It’s not a terrible or even bad performance, it’s just lost within the whirlwind of the movie. And then there’s Ralph Fiennes as Alfred Pennyworth – certainly up there and fighting Michael Gough and Michael Caine for best portrayal as Wayne Manor’s ever-present butler. Robin, who it’s fair to say hasn’t been represented on screen magnificently (not since 1966 anyway), also receives top-notch voice action from Michael Cera (another Arrested Development alumni). His innocence and unbridled joy as both the Boy Wonder and orphan Dick Grayson are pitched perfectly, countering Batman’s darker tones. In truth, Robin is us as we watch the film – constantly in awe of Batman and enjoying every single brick of the ride.

Speaking of bricks, this is a LEGO movie and there’s a lot of brick on display. Some of the more cynical among you may think this is just a multi-million dollar advert for merchandise but, frankly, we don’t care. And we’re pretty sure LEGO are doing alright for cash.

Audiences will delight at the evil army unlocked by the Joker in Phantom Zone (that’s a prison set up by Batman’s “rival” Superman for particularly nasty villains) including, but not limited to: Voldemort, from the Harry Potter series (played by comedian Eddie Izzard, incidentally); Sauron, from The Lord of the Rings, in his glorious all-seeing eye phase; Gremlins from the, erm, Gremlins movies; and the Daleks, from the long-running BBC television series, Doctor Who.
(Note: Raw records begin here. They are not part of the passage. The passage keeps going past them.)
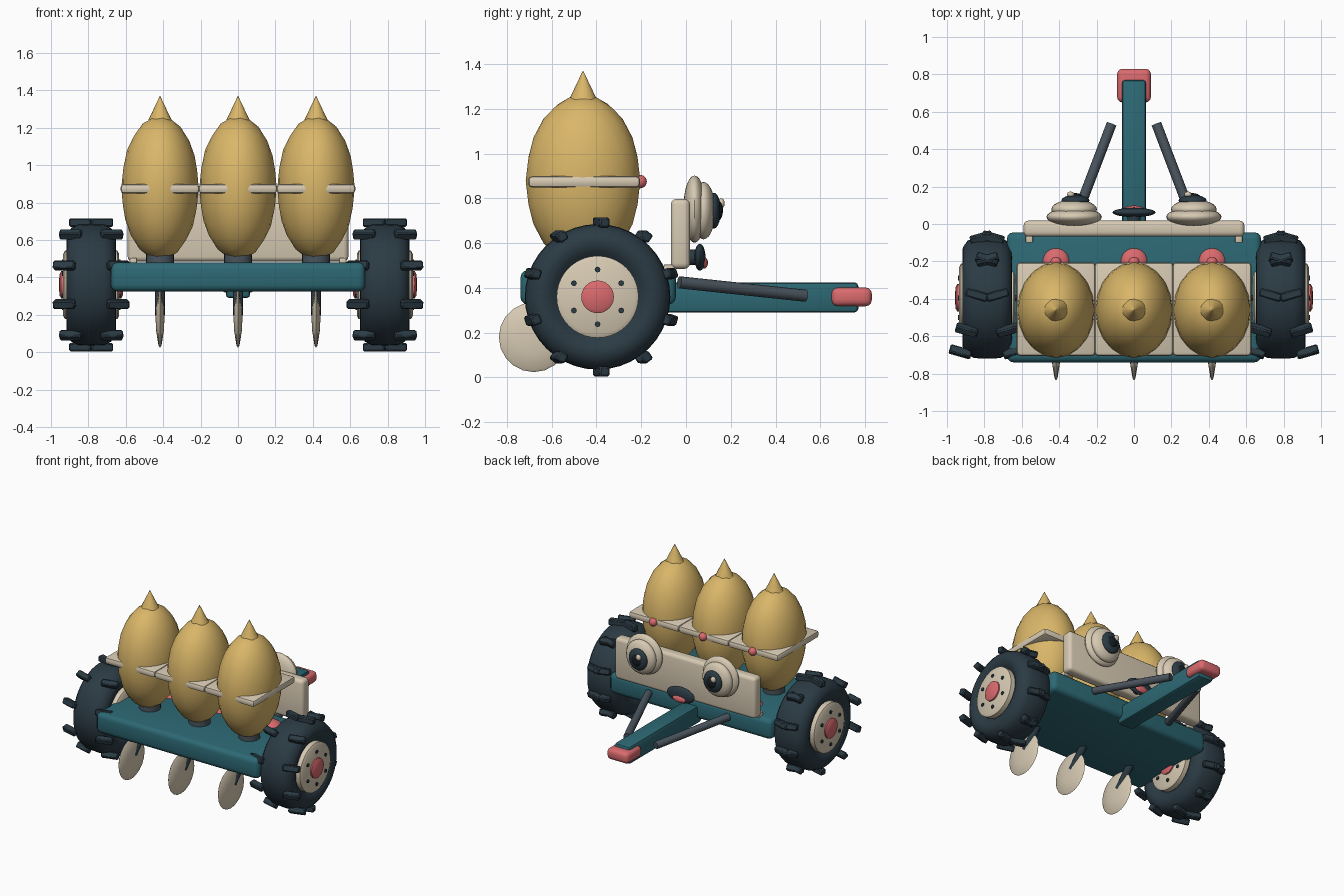
import bpy, bmesh
from math import radians, pi, cos, sin
from mathutils import Matrix, Vector

if "Cube" in bpy.data.objects:
    bpy.data.objects.remove(bpy.data.objects["Cube"])


def material(name, r, g, b):
    m = bpy.data.materials.new(name)
    m.use_nodes = True
    m.diffuse_color = (r, g, b, 1)
    m.node_tree.nodes["Principled BSDF"].inputs["Base Color"].default_value = (r, g, b, 1)
    return m


TEAL = material("teal paint", 0.026, 0.14, 0.175)
GOLD = material("golden yellow", 0.70, 0.47, 0.14)
CREAM = material("cream", 0.68, 0.59, 0.45)
PINK = material("coral pink", 0.70, 0.145, 0.155)
RUBBER = material("dark slate rubber", 0.024, 0.043, 0.058)
STEEL = material("grey steel", 0.068, 0.088, 0.11)
BLACK = material("pupil black", 0.008, 0.012, 0.016)


def finish(name, bm, mat, smooth=40):
    """Turn a bmesh into a shaded object."""
    bmesh.ops.recalc_face_normals(bm, faces=bm.faces)
    mesh = bpy.data.meshes.new(name)
    bm.to_mesh(mesh)
    bm.free()
    mesh.materials.append(mat)
    ob = bpy.data.objects.new(name, mesh)
    bpy.context.scene.collection.objects.link(ob)
    if smooth:
        bpy.ops.object.select_all(action='DESELECT')
        ob.select_set(True)
        bpy.context.view_layer.objects.active = ob
        bpy.ops.object.shade_smooth_by_angle(angle=radians(smooth))
    return ob


def box(name, lo, hi, mat, bevel=0.02, segments=2):
    lo, hi = Vector(lo), Vector(hi)
    bm = bmesh.new()
    bmesh.ops.create_cube(bm, size=1, matrix=Matrix.Translation((lo + hi) / 2)
                          @ Matrix.Diagonal((*(hi - lo), 1)))
    if bevel:
        bmesh.ops.bevel(bm, geom=bm.edges[:], offset=bevel, segments=segments,
                        profile=0.5, affect='EDGES')
    return finish(name, bm, mat)


def ball(name, centre, radii, mat, ico=0):
    bm = bmesh.new()
    m = Matrix.Translation(centre) @ Matrix.Diagonal((*radii, 1))
    if ico:
        bmesh.ops.create_icosphere(bm, subdivisions=ico, radius=1, matrix=m)
    else:
        bmesh.ops.create_uvsphere(bm, u_segments=24, v_segments=14, radius=1, matrix=m)
    return finish(name, bm, mat)


def rod(name, a, b, r1, mat, r2=None, sides=12):
    a, b = Vector(a), Vector(b)
    turn = (b - a).to_track_quat('Z', 'Y').to_matrix().to_4x4()
    bm = bmesh.new()
    bmesh.ops.create_cone(bm, cap_ends=True, segments=sides, radius1=r1,
                          radius2=r1 if r2 is None else r2, depth=(b - a).length,
                          matrix=Matrix.Translation((a + b) / 2) @ turn)
    return finish(name, bm, mat)


def lathe_x(name, profile, centre, mat, steps=40):
    """Spin a closed (offset, radius) profile around the x axis."""
    bm = bmesh.new()
    verts = [bm.verts.new((x, 0, r)) for x, r in profile]
    edges = [bm.edges.new((v, verts[(i + 1) % len(verts)])) for i, v in enumerate(verts)]
    bmesh.ops.spin(bm, geom=verts + edges, cent=(0, 0, 0), axis=(1, 0, 0),
                   angle=2 * pi, steps=steps, use_merge=True)
    bmesh.ops.remove_doubles(bm, verts=bm.verts, dist=0.0001)
    bmesh.ops.translate(bm, verts=bm.verts, vec=centre)
    return finish(name, bm, mat)


# Frame, tongue and hitch
box("frame", (-0.68, -0.74, 0.325), (0.68, -0.045, 0.48), TEAL, 0.035, 3)
box("tongue", (-0.065, -0.1, 0.29), (0.065, 0.77, 0.425), TEAL, 0.018)
box("hitch", (-0.09, 0.65, 0.318), (0.09, 0.83, 0.402), PINK, 0.028, 3)
for side, s in (("left", 1), ("right", -1)):
    rod(side + "_strut", (s * 0.335, -0.03, 0.425), (s * 0.12, 0.535, 0.365), 0.027, STEEL)

# Wheels
half = [(0.0, 0.325), (0.07, 0.322), (0.105, 0.305), (0.13, 0.27), (0.133, 0.235), (0.12, 0.205), (0.1, 0.18)]
tyre = half + [(-x, r) for x, r in reversed(half[1:])]
WY, WZ = -0.395, 0.36
for side, s in (("left", 1), ("right", -1)):
    c = Vector((s * 0.785, WY, WZ))
    lathe_x(side + "_tyre", tyre, c, RUBBER)
    rim = [(0.15, 0), (0.15, 0.165), (0.14, 0.183), (-0.14, 0.183), (-0.15, 0.165), (-0.15, 0)]
    lathe_x(side + "_rim", rim, c, CREAM)
    hub = [(0.172, 0), (0.17, 0.055), (0.16, 0.073), (-0.16, 0.073), (-0.17, 0.055), (-0.172, 0)]
    lathe_x(side + "_hub", hub, c, PINK, 24)
    for k in range(6):
        a = k * pi / 3
        p = c + Vector((0, 0.122 * sin(a), 0.122 * cos(a)))
        rod(f"{side}_bolt_{k + 1}", p - Vector((0.157, 0, 0)), p + Vector((0.157, 0, 0)), 0.013, RUBBER, sides=8)
    # Tread bars lean to form open chevrons
    bm = bmesh.new()
    for k in range(10):
        for lean in (1, -1):
            m = (Matrix.Translation(c) @ Matrix.Rotation(radians(16 * lean), 4, 'Z')
                 @ Matrix.Rotation(k * pi / 5, 4, 'X')
                 @ Matrix.Translation((lean * 0.058, 0, 0.333))
                 @ Matrix.Diagonal((0.12, 0.045, 0.045, 1)))
            bmesh.ops.create_cube(bm, size=1, matrix=m)
    bmesh.ops.bevel(bm, geom=bm.edges[:], offset=0.007, segments=1, affect='EDGES')
    finish(side + "_tread", bm, RUBBER)

# Seed hoppers with their belts, collars, knobs and furrow discs
for name, x in (("right", -0.417), ("middle", 0), ("left", 0.417)):
    ball(name + "_hopper", (x, -0.46, 0.878), (0.207, 0.256, 0.385), GOLD, ico=3)
    rod(name + "_hopper_tip", (x, -0.46, 1.225), (x, -0.46, 1.37), 0.07, GOLD, 0.001, 16)
    box(name + "_belt", (x - 0.21, -0.705, 0.848), (x + 0.21, -0.205, 0.9), CREAM, 0.018)
    ball(name + "_belt_stud", (x, -0.205, 0.875), (0.03, 0.03, 0.03), PINK)
    rod(name + "_collar", (x, -0.46, 0.46), (x, -0.46, 0.53), 0.075, STEEL, sides=20)
    ball(name + "_base_knob", (x, -0.2, 0.465), (0.075, 0.075, 0.045), PINK)
    disc = [(0.024, 0), (0.02, 0.07), (0.008, 0.145), (0, 0.156), (-0.008, 0.145), (-0.02, 0.07), (-0.024, 0)]
    lathe_x(name + "_furrow_disc", disc, (x, -0.68, 0.18), CREAM, 20)
    rod(name + "_disc_arm", (x, -0.52, 0.36), (x, -0.66, 0.2), 0.027, RUBBER)

# Face panel
box("face_panel", (-0.59, -0.068, 0.485), (0.59, 0.018, 0.797), CREAM, 0.025, 3)
for side, s in (("left", 1), ("right", -1)):
    box(side + "_panel_foot", (s * 0.56 - 0.02, -0.1, 0.47), (s * 0.56 + 0.02, -0.05, 0.505), CREAM, 0.006)

# Eyes: socket, eyeball, iris, pupil and glint
for side, s in (("left", 1), ("right", -1)):
    x = s * 0.32
    ball(side + "_eye_socket", (x, 0.038, 0.752), (0.148, 0.05, 0.15), CREAM)
    ball(side + "_eyeball", (x, 0.078, 0.745), (0.122, 0.053, 0.128), CREAM)
    ball(side + "_iris", (x * 0.98, 0.125, 0.745), (0.075, 0.03, 0.08), RUBBER)
    ball(side + "_pupil", (x * 0.98, 0.142, 0.745), (0.042, 0.023, 0.045), BLACK)
    ball(side + "_glint", (x * 0.98 - 0.025, 0.158, 0.778), (0.02, 0.015, 0.022), CREAM)

# Mouth and tongue tip
ball("mouth", (0, 0.062, 0.537), (0.115, 0.025, 0.06), RUBBER)
rod("mouth_mount", (0, 0, 0.537), (0, 0.06, 0.537), 0.035, RUBBER)
ball("mouth_tongue", (0, 0.08, 0.512), (0.055, 0.018, 0.026), PINK)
Bat-fans will raise a cheer to hear Billy Dee Williams finally voice Two-Face, after starring as Harvey Dent in the two Tim Burton Batman outings, and hilarious mentions and recreations of previous live-action films, including references to defeating the Joker in “the one with two boats” (2008’s The Dark Knight) and “the one with the parade and the Prince music” (1989’s Batman).

The LEGO Batman Movie is such a hugely gratifying and smile-inducing watch that it seems churlish to pick up its flaws, but they are there. Because The LEGO Movie was such a hit and so amusing, this comes off as second best (not a bad thing in itself). It’s not quite as gag-filled as its predecessor and the final third suffers from being more action-packed (like a traditional superhero movie), with a maelstrom of bricks replacing the laughs and fun.

The show, however, belongs to Batman and Will Arnett. This is a movie that will be enjoyed heartily and repeatedly. Oh, and you’ll be surprised at just how funny watching Batman wait on his microwave is. Comedy moment of the year so far.

The LEGO Batman Movie is in cinemas from Feb 10, 2017.

In ‘The LEGO Batman Movie,’ a Delightful Dark Knight Rises